» **What to work on**: Go through the data below and return each line containing the word "finish".

──────

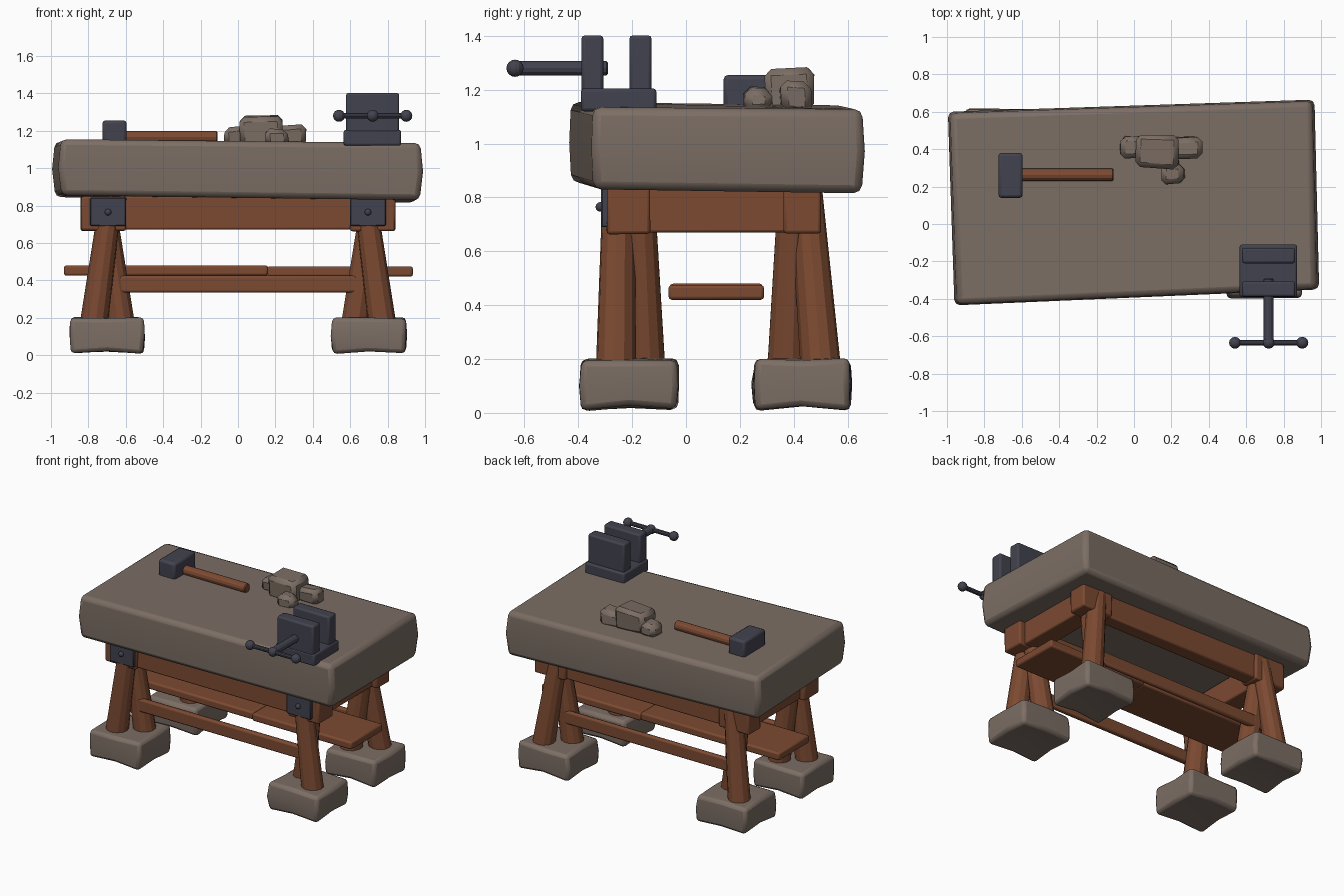
import bpy, bmesh, math, random
from mathutils import Vector

random.seed(4)
if "Cube" in bpy.data.objects:
    bpy.data.objects.remove(bpy.data.objects["Cube"], do_unlink=True)


def material(name, rgb):
    m = bpy.data.materials.new(name)
    m.use_nodes = True
    m.diffuse_color = (*rgb, 1)
    m.node_tree.nodes["Principled BSDF"].inputs["Base Color"].default_value = (*rgb, 1)
    return m


STONE = material("stone", (0.20, 0.155, 0.128))
WOOD = material("wood", (0.20, 0.068, 0.031))
METAL = material("dark metal", (0.055, 0.055, 0.078))


def finish(name, bm, mat, bevel=0.0, segments=2):
    bmesh.ops.recalc_face_normals(bm, faces=bm.faces)
    mesh = bpy.data.meshes.new(name)
    bm.to_mesh(mesh)
    bm.free()
    mesh.materials.append(mat)
    ob = bpy.data.objects.new(name, mesh)
    bpy.context.collection.objects.link(ob)
    if bevel:
        mod = ob.modifiers.new("bevel", 'BEVEL')
        mod.width, mod.segments = bevel, segments
        mod.limit_method, mod.angle_limit = 'ANGLE', math.radians(40)
    bpy.ops.object.select_all(action='DESELECT')
    ob.select_set(True)
    bpy.context.view_layer.objects.active = ob
    bpy.ops.object.shade_smooth_by_angle(angle=math.radians(25))
    return ob


def box(name, x, y, z, mat, bevel=0.01, jitter=0.0, segments=2):
    """Rounded box from (min, max) ranges, with optional uneven corners."""
    bm = bmesh.new()
    bmesh.ops.create_cube(bm, size=1)
    for v in bm.verts:
        v.co = Vector([(r[0] + r[1]) / 2 + c * (r[1] - r[0]) + random.uniform(-jitter, jitter)
                       for r, c in zip((x, y, z), v.co)])
    return finish(name, bm, mat, bevel, segments)


def rod(name, a, b, r1, r2, mat, sides=12, bevel=0.006):
    """Tapered round bar between two points."""
    a, b = Vector(a), Vector(b)
    bm = bmesh.new()
    bmesh.ops.create_cone(bm, cap_ends=True, segments=sides, radius1=r1, radius2=r2,
                          depth=(b - a).length)
    turn = (b - a).to_track_quat('Z', 'Y')
    for v in bm.verts:
        v.co = turn @ v.co + (a + b) / 2
    return finish(name, bm, mat, bevel, 1)


def ball(name, centre, radius, mat):
    bm = bmesh.new()
    bmesh.ops.create_uvsphere(bm, u_segments=12, v_segments=8, radius=radius)
    bmesh.ops.translate(bm, verts=bm.verts, vec=centre)
    return finish(name, bm, mat)


# Stone top: skewed slab with sides bulging at mid height
bm = bmesh.new()
corners = [(-0.96, -0.435), (0.99, -0.35), (0.965, 0.665), (-0.995, 0.60)]
lows, highs = (0.855, 0.83, 0.815, 0.845), (1.155, 1.135, 1.128, 1.142)
rings = []
for t, grow in ((0, 0.982), (0.5, 1.0), (1, 0.985)):
    rings.append([bm.verts.new((x * grow, y * grow, lo + (hi - lo) * t))
                  for (x, y), lo, hi in zip(corners, lows, highs)])
for low, high in zip(rings, rings[1:]):
    for i in range(4):
        j = (i + 1) % 4
        bm.faces.new((low[i], low[j], high[j], high[i]))
bm.faces.new(rings[0][::-1])
bm.faces.new(rings[-1])
finish("stone_top", bm, STONE, 0.03)

# Feet: worn stone blocks with arched undersides
for name, cx, cy in (("front_right", -0.70, -0.21), ("front_left", 0.70, -0.21),
                     ("back_right", -0.70, 0.43), ("back_left", 0.70, 0.43)):
    bm = bmesh.new()
    bmesh.ops.create_cube(bm, size=1)
    bmesh.ops.subdivide_edges(bm, edges=bm.edges, cuts=1, use_grid_fill=True)
    for v in bm.verts:
        u = v.co.copy()
        middle = (abs(u.x) < 0.1) + (abs(u.y) < 0.1)
        lift = 0.012 * middle if u.z < -0.1 else 0
        grow = 1.0 if abs(u.z) < 0.1 else 0.97
        v.co = Vector((cx + u.x * 0.40 * grow, cy + u.y * 0.365 * grow,
                       0.105 + u.z * 0.19 + lift))
        v.co += Vector([random.uniform(-0.006, 0.006) for _ in range(3)])
        v.co.z = max(v.co.z, 0.0)
    finish(name + "_foot", bm, STONE, 0.022)

# Legs: two leaning logs per corner
for side, s in (("right", -1), ("left", 1)):
    for end, y1, y2, t1, t2 in (("front", -0.26, -0.15, -0.25, -0.175),
                                ("back", 0.50, 0.375, 0.445, 0.40)):
        rod(f"{end}_{side}_outer_log", (s * 0.77, y1, 0.17), (s * 0.68, t1, 0.835),
            0.075, 0.06, WOOD)
        rod(f"{end}_{side}_inner_log", (s * 0.625, y2, 0.17), (s * 0.715, t2, 0.82),
            0.075, 0.06, WOOD)

# Upper frame: corner blocks, long rails and cross rails
for side, s in (("right", -1), ("left", 1)):
    for end, y in (("front", (-0.295, -0.135)), ("back", (0.36, 0.50))):
        box(f"{end}_{side}_block", sorted((s * 0.60, s * 0.84)), y, (0.665, 0.85), WOOD,
            0.012, 0.003)
    box(f"{side}_cross_rail", sorted((s * 0.66, s * 0.80)), (-0.15, 0.38), (0.67, 0.84), WOOD)
for end, y in (("front", (-0.27, -0.16)), ("back", (0.38, 0.48))):
    box(f"{end}_rail", (-0.70, 0.70), y, (0.672, 0.85), WOOD)

# Stretchers between the legs, and the two-plank shelf
box("front_stretcher", (-0.68, 0.68), (-0.22, -0.18), (0.335, 0.425), WOOD, 0.012)
box("back_stretcher", (-0.72, 0.72), (0.415, 0.45), (0.335, 0.425), WOOD, 0.012)
box("right_shelf_plank", (-0.93, 0.16), (-0.06, 0.285), (0.425, 0.48), WOOD, 0.012)
box("left_shelf_plank", (0.155, 0.935), (-0.065, 0.29), (0.42, 0.475), WOOD, 0.012)

# Iron corner plates with rivets
for side, x in (("right", -0.695), ("left", 0.695)):
    box(f"{side}_corner_plate", (x - 0.095, x + 0.095), (-0.315, -0.275), (0.69, 0.842), METAL,
        0.005, 0, 1)
    ball(f"{side}_rivet", (x, -0.318, 0.765), 0.018, METAL)

# Vice
box("vice_base", (0.565, 0.872), (-0.39, -0.11), (1.12, 1.205), METAL, 0.012)
box("vice_front_jaw", (0.578, 0.862), (-0.388, -0.307), (1.19, 1.402), METAL, 0.012)
box("vice_back_jaw", (0.578, 0.862), (-0.21, -0.128), (1.19, 1.402), METAL, 0.012)
rod("vice_screw", (0.72, -0.64, 1.28), (0.72, -0.29, 1.28), 0.027, 0.027, METAL)
rod("vice_handle", (0.54, -0.635, 1.28), (0.90, -0.635, 1.28), 0.015, 0.015, METAL, 10, 0)
for name, x in (("right", 0.54), ("centre", 0.72), ("left", 0.90)):
    ball(f"vice_{name}_knob", (x, -0.635, 1.28), 0.032, METAL)

# Hammer
box("hammer_head", (-0.725, -0.595), (0.14, 0.38), (1.13, 1.255), METAL, 0.016)
rod("hammer_handle", (-0.61, 0.263, 1.166), (-0.11, 0.263, 1.166), 0.033, 0.033, WOOD)

# Pile of rough stones
for i, (x, y, z) in enumerate((((0.015, 0.23), (0.30, 0.475), (1.12, 1.28)),
                               ((-0.07, 0.04), (0.36, 0.465), (1.12, 1.22)),
                               ((0.20, 0.365), (0.35, 0.46), (1.12, 1.23)),
                               ((0.145, 0.265), (0.215, 0.315), (1.12, 1.205)))):
    box(f"loose_stone_{i + 1}", x, y, z, STONE, 0.026, 0.012, 1)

──────

» **Response**:
def finish(name, bm, mat, bevel=0.0, segments=2):
    return finish(name, bm, mat, bevel, segments)
    return finish(name, bm, mat, bevel, 1)
    return finish(name, bm, mat)
finish("stone_top", bm, STONE, 0.03)
    finish(name + "_foot", bm, STONE, 0.022)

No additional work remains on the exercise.